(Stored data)
────────────────
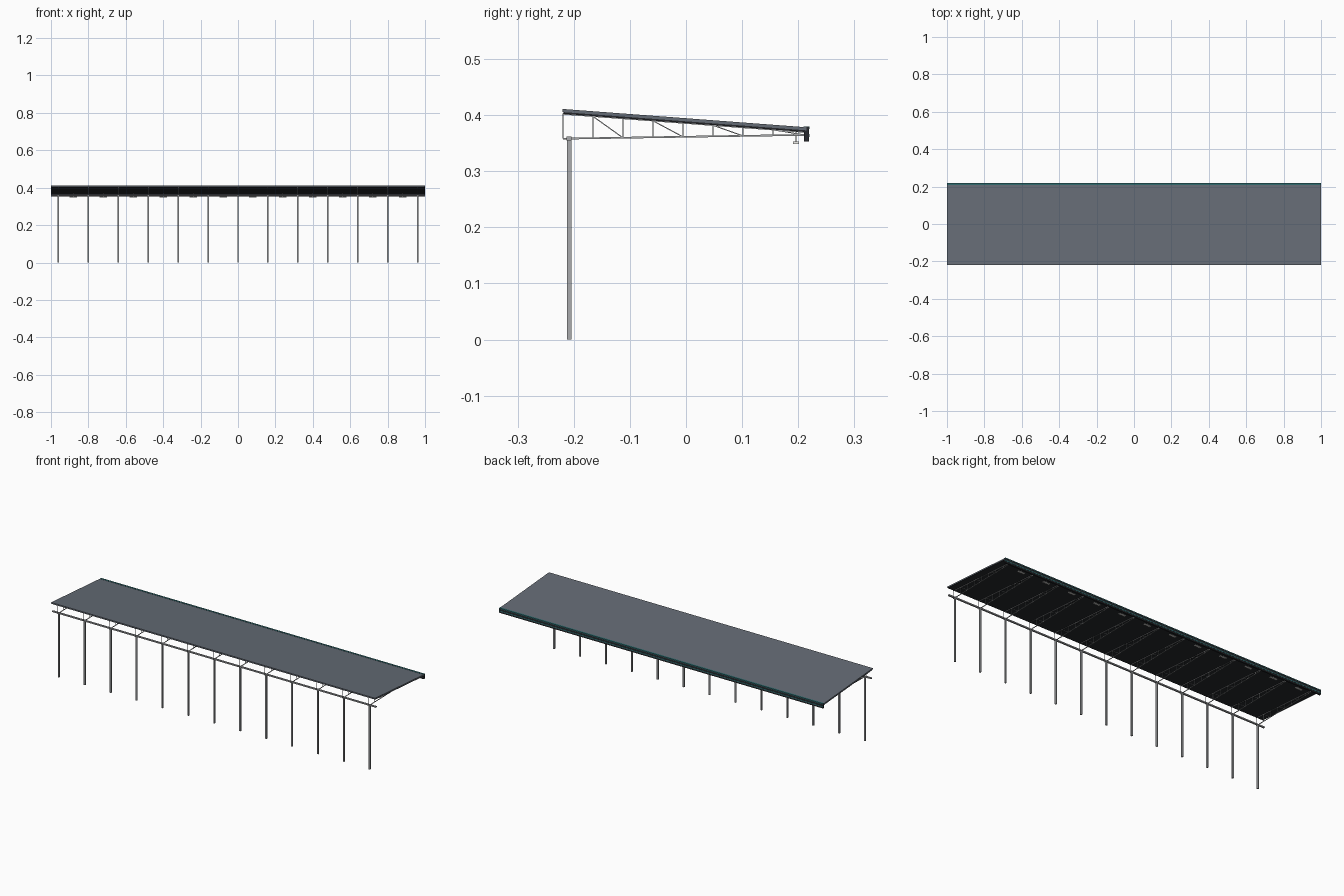
import bpy, math
from mathutils import Vector

if "Cube" in bpy.data.objects:
    bpy.data.objects.remove(bpy.data.objects["Cube"])


def mat(name, rgb):
    m = bpy.data.materials.new(name)
    m.diffuse_color = (*rgb, 1)
    m.use_nodes = True
    m.node_tree.nodes["Principled BSDF"].inputs["Base Color"].default_value = m.diffuse_color
    return m


ROOF = mat("slate_roof", (0.13, 0.15, 0.18))
DARK = mat("dark_soffit", (0.02, 0.022, 0.026))
TEAL = mat("teal_trim", (0.03, 0.15, 0.16))
STEEL = mat("steel", (0.40, 0.41, 0.42))
LAMP = mat("lamp", (0.85, 0.85, 0.82))


def mesh(name, verts, faces, material):
    me = bpy.data.meshes.new(name)
    me.from_pydata(verts, [], faces)
    me.materials.append(material)
    ob = bpy.data.objects.new(name, me)
    bpy.context.collection.objects.link(ob)
    return ob


def prism(name, profile, x0, x1, material):
    """Extrude a (y, z) profile along x."""
    n = len(profile)
    verts = [(x, y, z) for x in (x0, x1) for y, z in profile]
    faces = [tuple(reversed(range(n))), tuple(range(n, 2 * n))]
    faces += [(i, (i + 1) % n, n + (i + 1) % n, n + i) for i in range(n)]
    return mesh(name, verts, faces, material)


def box(name, x, y, z, material):
    return prism(name, [(y[0], z[0]), (y[1], z[0]), (y[1], z[1]), (y[0], z[1])],
                 x[0], x[1], material)


def bar(name, x, a, b, t, material=STEEL):
    """Square bar between two (y, z) points in the plane at x."""
    a, b = Vector(a), Vector(b)
    d = (b - a).normalized()
    s = Vector((-d.y, d.x)) * t / 2
    return prism(name, [a - s, b - s, b + s, a + s], x - t / 2, x + t / 2, material)


def roof_z(y):
    return 0.3945 - 0.075 * y


def bottom_z(y):
    return 0.3615 + 0.0155 * y


def slab(name, y0, y1, top, bottom, material):
    return prism(name, [(y0, roof_z(y0) - bottom), (y1, roof_z(y1) - bottom),
                        (y1, roof_z(y1) - top), (y0, roof_z(y0) - top)],
                 -1, 1, material)


# Sloping roof and dark underside
slab("roof_sheet", -0.22, 0.215, 0, 0.0055, ROOF)
slab("roof_soffit", -0.218, 0.213, 0.0055, 0.0085, DARK)

# Fascia and trim along the track edge
box("fascia", (-1, 1), (0.210, 0.219), (0.353, 0.379), DARK)
box("fascia_top_trim", (-1, 1), (0.2095, 0.220), (0.3755, 0.380), TEAL)
box("fascia_middle_trim", (-1, 1), (0.2185, 0.220), (0.361, 0.366), TEAL)

# Longitudinal beam over the posts
box("post_beam", (-1, 1), (-0.213, -0.204), (0.355, 0.3615), STEEL)

# Posts with a tapered truss over each one
nodes = [-0.2195 + i * 0.0535 for i in range(9)]
nodes[-1] = 0.211
for k in range(13):
    x = -0.96 + 0.16 * k
    box("post", (x - 0.004, x + 0.004), (-0.2125, -0.2045), (0, 0.356), STEEL)
    ends = nodes[0], nodes[-1]
    bar("truss_bottom_chord", x, *[(y, bottom_z(y)) for y in ends], 0.003)
    bar("truss_top_chord", x, *[(y, roof_z(y) - 0.0085) for y in ends], 0.003)
    for i, y in enumerate(nodes[:-1]):
        bar("truss_upright", x, (y, bottom_z(y)), (y, roof_z(y) - 0.008), 0.0018)
        if i % 2:
            y2 = nodes[i + 1]
            bar("truss_diagonal", x, (y, roof_z(y) - 0.009), (y2, bottom_z(y2)), 0.0018)

# Strip lamps hung between the trusses near the fascia
for k in range(12):
    x = -0.88 + 0.16 * k
    box("lamp", (x - 0.02, x + 0.02), (0.191, 0.201), (0.349, 0.353), LAMP)
    box("lamp_hanger", (x - 0.001, x + 0.001), (0.195, 0.197), (0.352, 0.373), STEEL)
────────────────
Reproduce every line in the data that has the word "Vector" in it.

> **Problem solution**:
from mathutils import Vector
    a, b = Vector(a), Vector(b)
    s = Vector((-d.y, d.x)) * t / 2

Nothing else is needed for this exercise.